This is clear in Tarrlok's apology to Korra (for the whole bloodbending and kidnapping her thing),
"Avatar Korra. I am truly sorry for all that I did to you. I thought I was better than my father, but his ghost still shaped me. I became a soldier of revenge, just like he wanted me to be. And so did my brother."
|So he decides to end their sad tale with murder-suicide. You know, for kids.|
Now I've only begun to scratch the surface of the network of relationships within the series. I didn't get to mention Asami's highly complicated relationship with her father (who turned out to be an Equalist and not at all the man she thought he was), Tenzin's family and his wife Pema, or even Lin as Tenzin's old flame and her interactions with Korra.
Legend of Korra didn't always handle things perfectly. It made missteps here or there where the wider implications of the story they were telling wasn't considered and some elements didn't quite work but it did present a rich and varied text full of complicated and nuanced interpersonal relationships worth exploring.
The next one of these Korra posts will come out once I finished Book 2 so don't hold your breath since it might be a while. Don't worry though, I'm sure I'll find something else to write about in the meantime.
Love Triangle - TV Tropes
The Legend of Korra: Deliberately Deconstructed - beccatoria
Korra's Relationships - Avatar Wiki
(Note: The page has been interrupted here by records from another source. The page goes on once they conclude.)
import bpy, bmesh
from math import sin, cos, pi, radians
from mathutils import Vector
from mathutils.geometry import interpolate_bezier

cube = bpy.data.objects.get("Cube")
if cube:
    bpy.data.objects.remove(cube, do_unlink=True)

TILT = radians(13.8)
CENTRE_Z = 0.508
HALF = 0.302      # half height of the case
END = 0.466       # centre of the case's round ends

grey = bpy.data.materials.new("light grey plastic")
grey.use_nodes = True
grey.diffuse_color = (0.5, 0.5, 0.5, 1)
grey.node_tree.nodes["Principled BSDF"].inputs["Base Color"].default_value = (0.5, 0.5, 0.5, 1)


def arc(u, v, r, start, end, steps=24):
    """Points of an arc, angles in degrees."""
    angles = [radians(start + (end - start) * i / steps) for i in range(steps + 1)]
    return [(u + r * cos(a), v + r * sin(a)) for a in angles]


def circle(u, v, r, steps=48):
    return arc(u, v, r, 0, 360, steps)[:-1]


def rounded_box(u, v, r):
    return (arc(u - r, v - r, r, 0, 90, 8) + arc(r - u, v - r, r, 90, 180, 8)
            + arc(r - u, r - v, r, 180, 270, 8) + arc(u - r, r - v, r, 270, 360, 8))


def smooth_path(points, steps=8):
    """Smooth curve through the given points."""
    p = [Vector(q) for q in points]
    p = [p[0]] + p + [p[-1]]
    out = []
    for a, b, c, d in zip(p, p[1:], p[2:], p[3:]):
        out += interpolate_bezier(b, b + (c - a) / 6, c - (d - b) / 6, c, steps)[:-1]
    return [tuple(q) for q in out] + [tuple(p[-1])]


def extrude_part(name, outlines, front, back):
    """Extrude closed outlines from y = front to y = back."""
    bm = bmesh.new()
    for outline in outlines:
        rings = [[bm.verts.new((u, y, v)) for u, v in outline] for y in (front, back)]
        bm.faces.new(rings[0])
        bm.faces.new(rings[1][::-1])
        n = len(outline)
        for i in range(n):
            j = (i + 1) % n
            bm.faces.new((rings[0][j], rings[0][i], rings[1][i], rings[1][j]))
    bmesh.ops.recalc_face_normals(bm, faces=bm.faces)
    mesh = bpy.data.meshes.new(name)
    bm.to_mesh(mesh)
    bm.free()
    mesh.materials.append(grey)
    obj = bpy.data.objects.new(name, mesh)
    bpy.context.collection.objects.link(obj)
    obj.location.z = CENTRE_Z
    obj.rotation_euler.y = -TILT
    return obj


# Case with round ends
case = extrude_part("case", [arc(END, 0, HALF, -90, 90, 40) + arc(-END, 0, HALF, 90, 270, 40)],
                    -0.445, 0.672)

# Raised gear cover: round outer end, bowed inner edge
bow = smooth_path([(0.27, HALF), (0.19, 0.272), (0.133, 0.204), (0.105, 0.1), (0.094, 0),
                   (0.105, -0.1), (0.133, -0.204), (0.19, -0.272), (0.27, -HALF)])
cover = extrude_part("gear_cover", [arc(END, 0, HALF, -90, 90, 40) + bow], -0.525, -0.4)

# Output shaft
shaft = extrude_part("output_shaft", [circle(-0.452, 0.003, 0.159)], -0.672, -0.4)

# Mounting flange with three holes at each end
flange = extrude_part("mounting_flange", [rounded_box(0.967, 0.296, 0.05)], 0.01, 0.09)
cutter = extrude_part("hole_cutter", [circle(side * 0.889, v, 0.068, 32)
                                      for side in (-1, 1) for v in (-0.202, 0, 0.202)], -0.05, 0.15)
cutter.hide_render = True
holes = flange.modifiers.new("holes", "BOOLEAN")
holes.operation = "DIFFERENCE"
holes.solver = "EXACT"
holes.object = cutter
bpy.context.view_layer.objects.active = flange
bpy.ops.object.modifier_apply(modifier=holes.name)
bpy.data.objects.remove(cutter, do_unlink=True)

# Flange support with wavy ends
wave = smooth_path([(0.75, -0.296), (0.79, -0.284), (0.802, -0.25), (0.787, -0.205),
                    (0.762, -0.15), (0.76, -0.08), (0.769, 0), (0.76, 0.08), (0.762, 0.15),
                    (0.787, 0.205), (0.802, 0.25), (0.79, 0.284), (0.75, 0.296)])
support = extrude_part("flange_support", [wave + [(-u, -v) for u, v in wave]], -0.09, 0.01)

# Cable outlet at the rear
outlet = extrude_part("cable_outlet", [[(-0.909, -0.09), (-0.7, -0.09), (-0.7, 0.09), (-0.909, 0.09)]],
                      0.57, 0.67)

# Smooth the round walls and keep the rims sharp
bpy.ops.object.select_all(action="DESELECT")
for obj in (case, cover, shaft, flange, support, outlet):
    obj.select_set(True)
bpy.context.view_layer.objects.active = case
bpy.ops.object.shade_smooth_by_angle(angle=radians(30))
Borra: The Greatest Bromance Ever Told - LoK Gifs & Musings
Bald Mentor Appreciation Day - Nerdswole
Tarrlok's Relationships - Avatar Wiki